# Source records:
· · · ·
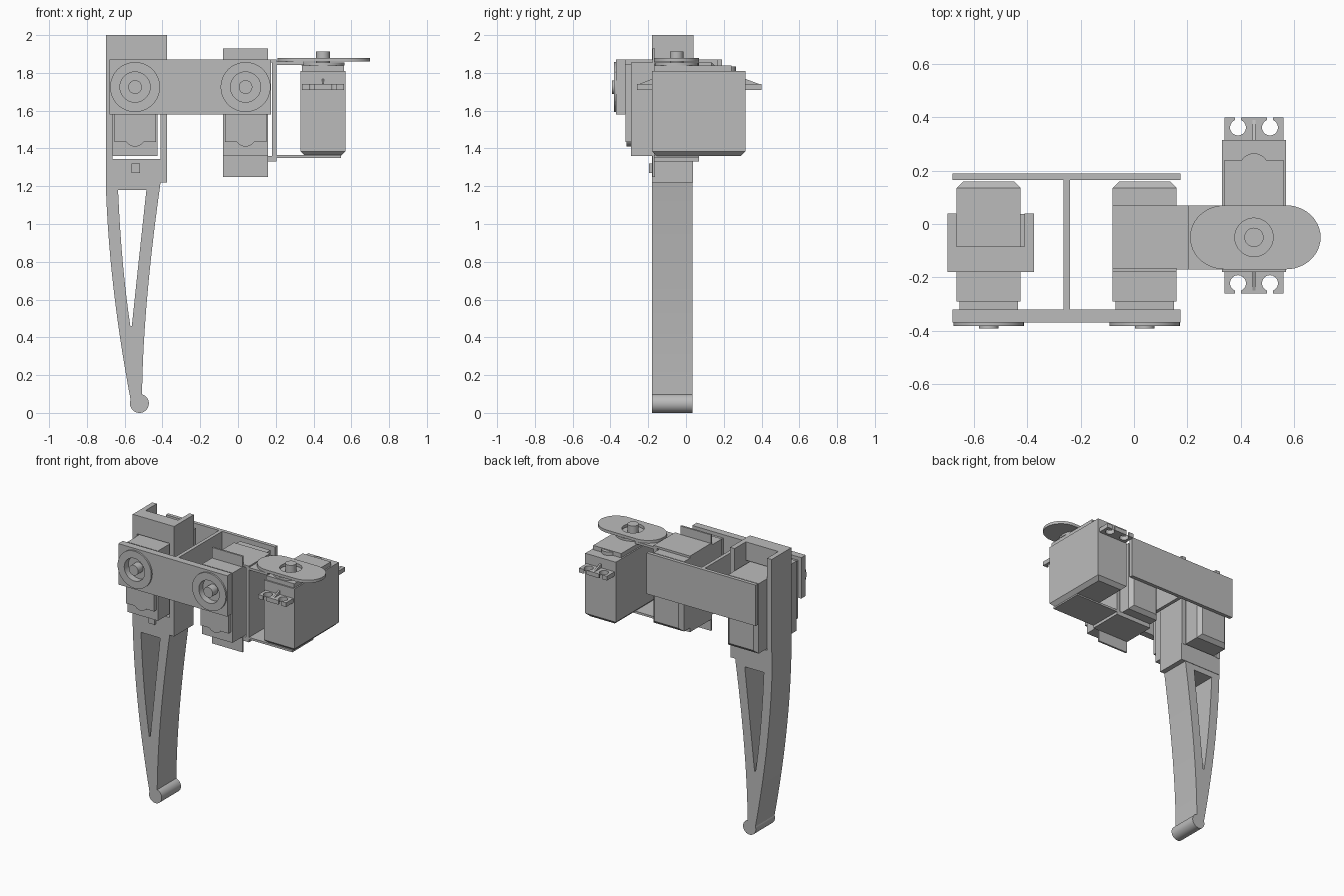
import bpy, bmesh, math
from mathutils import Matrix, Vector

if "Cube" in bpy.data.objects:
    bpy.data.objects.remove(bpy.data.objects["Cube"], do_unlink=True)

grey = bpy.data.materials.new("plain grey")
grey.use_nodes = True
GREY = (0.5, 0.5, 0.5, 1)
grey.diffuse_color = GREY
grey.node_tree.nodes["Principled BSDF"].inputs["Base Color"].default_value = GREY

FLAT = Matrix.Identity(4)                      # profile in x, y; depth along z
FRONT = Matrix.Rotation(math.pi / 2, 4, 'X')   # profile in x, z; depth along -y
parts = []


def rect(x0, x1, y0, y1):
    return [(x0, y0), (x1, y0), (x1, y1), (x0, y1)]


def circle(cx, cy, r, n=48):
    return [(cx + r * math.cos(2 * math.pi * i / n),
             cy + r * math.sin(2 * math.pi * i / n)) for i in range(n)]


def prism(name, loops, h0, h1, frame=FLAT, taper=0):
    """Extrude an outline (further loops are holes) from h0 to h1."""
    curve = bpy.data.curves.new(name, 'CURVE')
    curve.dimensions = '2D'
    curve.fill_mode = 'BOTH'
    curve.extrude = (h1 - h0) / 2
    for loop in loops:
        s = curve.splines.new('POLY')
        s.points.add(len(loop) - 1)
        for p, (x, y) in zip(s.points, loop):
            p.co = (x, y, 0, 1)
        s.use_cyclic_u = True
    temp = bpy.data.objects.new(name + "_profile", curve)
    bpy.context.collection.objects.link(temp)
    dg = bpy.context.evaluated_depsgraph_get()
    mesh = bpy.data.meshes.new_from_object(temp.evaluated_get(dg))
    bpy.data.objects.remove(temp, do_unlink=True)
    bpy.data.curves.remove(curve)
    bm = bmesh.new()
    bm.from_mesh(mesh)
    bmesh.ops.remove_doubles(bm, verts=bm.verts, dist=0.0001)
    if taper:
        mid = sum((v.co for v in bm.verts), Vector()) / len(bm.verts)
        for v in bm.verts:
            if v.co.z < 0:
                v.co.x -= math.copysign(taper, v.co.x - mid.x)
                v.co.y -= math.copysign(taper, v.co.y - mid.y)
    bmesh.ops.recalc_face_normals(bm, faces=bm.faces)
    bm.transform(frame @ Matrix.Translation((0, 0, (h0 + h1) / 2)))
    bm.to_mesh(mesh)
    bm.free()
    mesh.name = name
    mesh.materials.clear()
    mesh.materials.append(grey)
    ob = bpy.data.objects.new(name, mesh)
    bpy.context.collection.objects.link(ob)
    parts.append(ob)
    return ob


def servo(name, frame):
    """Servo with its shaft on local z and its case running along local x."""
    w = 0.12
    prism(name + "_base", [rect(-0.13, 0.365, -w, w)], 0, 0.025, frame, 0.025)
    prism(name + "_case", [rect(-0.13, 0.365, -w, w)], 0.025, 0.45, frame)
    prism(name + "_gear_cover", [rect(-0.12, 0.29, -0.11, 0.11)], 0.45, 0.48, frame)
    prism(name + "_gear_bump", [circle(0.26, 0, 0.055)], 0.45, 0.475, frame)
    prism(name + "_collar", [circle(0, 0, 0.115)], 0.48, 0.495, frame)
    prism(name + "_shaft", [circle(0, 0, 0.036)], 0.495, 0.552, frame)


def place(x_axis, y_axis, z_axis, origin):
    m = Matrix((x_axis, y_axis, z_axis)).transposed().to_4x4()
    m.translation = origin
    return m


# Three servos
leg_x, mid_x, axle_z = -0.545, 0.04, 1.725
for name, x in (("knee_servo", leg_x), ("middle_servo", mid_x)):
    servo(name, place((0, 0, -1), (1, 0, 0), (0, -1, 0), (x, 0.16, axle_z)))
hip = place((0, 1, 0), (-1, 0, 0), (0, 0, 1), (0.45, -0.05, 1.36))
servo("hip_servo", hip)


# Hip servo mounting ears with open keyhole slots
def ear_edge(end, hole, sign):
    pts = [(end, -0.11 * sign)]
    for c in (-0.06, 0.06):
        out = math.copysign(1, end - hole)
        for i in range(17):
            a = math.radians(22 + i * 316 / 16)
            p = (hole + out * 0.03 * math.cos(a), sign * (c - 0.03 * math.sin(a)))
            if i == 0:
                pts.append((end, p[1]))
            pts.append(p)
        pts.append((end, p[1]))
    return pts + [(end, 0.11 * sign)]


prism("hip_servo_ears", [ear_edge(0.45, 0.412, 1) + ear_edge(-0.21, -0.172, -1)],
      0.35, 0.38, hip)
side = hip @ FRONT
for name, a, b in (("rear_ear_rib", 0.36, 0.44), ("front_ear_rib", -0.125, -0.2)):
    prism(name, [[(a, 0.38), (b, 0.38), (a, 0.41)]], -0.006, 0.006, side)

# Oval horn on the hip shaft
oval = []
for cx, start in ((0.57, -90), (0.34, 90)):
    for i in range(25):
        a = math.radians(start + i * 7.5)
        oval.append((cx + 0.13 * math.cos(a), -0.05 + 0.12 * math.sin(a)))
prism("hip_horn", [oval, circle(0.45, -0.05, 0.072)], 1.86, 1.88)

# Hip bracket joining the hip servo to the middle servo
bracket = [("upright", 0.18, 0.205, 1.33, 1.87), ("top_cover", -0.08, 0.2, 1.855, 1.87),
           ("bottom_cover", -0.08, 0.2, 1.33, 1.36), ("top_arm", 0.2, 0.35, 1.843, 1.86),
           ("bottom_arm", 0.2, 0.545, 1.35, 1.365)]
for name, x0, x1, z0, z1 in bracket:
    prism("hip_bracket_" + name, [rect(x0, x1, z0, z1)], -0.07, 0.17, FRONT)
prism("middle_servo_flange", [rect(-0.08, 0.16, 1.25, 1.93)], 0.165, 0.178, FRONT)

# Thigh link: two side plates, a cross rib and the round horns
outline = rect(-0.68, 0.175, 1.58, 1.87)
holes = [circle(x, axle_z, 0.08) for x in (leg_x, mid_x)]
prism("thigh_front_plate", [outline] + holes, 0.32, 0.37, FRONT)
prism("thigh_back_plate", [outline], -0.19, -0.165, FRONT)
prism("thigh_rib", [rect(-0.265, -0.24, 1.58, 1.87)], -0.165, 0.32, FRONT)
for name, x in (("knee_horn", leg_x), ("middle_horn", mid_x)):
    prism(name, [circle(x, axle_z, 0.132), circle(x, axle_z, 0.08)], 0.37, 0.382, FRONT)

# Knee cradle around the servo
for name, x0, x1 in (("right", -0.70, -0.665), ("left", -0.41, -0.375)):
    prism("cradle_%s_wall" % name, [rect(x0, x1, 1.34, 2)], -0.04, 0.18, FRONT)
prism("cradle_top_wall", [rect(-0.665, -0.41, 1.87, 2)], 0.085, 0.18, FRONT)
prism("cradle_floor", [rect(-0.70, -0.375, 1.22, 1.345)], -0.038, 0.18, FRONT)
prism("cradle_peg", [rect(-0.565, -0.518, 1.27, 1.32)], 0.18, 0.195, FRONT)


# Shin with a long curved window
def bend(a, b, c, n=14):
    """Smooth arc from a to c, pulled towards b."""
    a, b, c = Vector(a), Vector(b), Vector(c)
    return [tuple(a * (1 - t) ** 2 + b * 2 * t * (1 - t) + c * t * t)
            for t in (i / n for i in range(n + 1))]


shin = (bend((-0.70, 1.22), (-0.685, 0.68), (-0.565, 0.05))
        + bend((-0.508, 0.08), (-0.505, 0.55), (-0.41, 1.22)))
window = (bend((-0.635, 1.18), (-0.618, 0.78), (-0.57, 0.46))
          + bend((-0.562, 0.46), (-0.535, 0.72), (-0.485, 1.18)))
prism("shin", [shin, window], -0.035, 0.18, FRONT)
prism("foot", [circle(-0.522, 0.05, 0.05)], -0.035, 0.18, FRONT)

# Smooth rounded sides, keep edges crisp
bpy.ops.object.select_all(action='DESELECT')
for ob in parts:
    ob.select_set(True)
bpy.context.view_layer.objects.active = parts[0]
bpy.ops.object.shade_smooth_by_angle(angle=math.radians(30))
· · · ·
# TASK INSTRUCTIONS:
Copy down every line of the entries containing the word "rect".

# RESULT OF THIS TASK:
def rect(x0, x1, y0, y1):
    prism(name + "_base", [rect(-0.13, 0.365, -w, w)], 0, 0.025, frame, 0.025)
    prism(name + "_case", [rect(-0.13, 0.365, -w, w)], 0.025, 0.45, frame)
    prism(name + "_gear_cover", [rect(-0.12, 0.29, -0.11, 0.11)], 0.45, 0.48, frame)
    prism("hip_bracket_" + name, [rect(x0, x1, z0, z1)], -0.07, 0.17, FRONT)
prism("middle_servo_flange", [rect(-0.08, 0.16, 1.25, 1.93)], 0.165, 0.178, FRONT)
outline = rect(-0.68, 0.175, 1.58, 1.87)
prism("thigh_rib", [rect(-0.265, -0.24, 1.58, 1.87)], -0.165, 0.32, FRONT)
    prism("cradle_%s_wall" % name, [rect(x0, x1, 1.34, 2)], -0.04, 0.18, FRONT)
prism("cradle_top_wall", [rect(-0.665, -0.41, 1.87, 2)], 0.085, 0.18, FRONT)
prism("cradle_floor", [rect(-0.70, -0.375, 1.22, 1.345)], -0.038, 0.18, FRONT)
prism("cradle_peg", [rect(-0.565, -0.518, 1.27, 1.32)], 0.18, 0.195, FRONT)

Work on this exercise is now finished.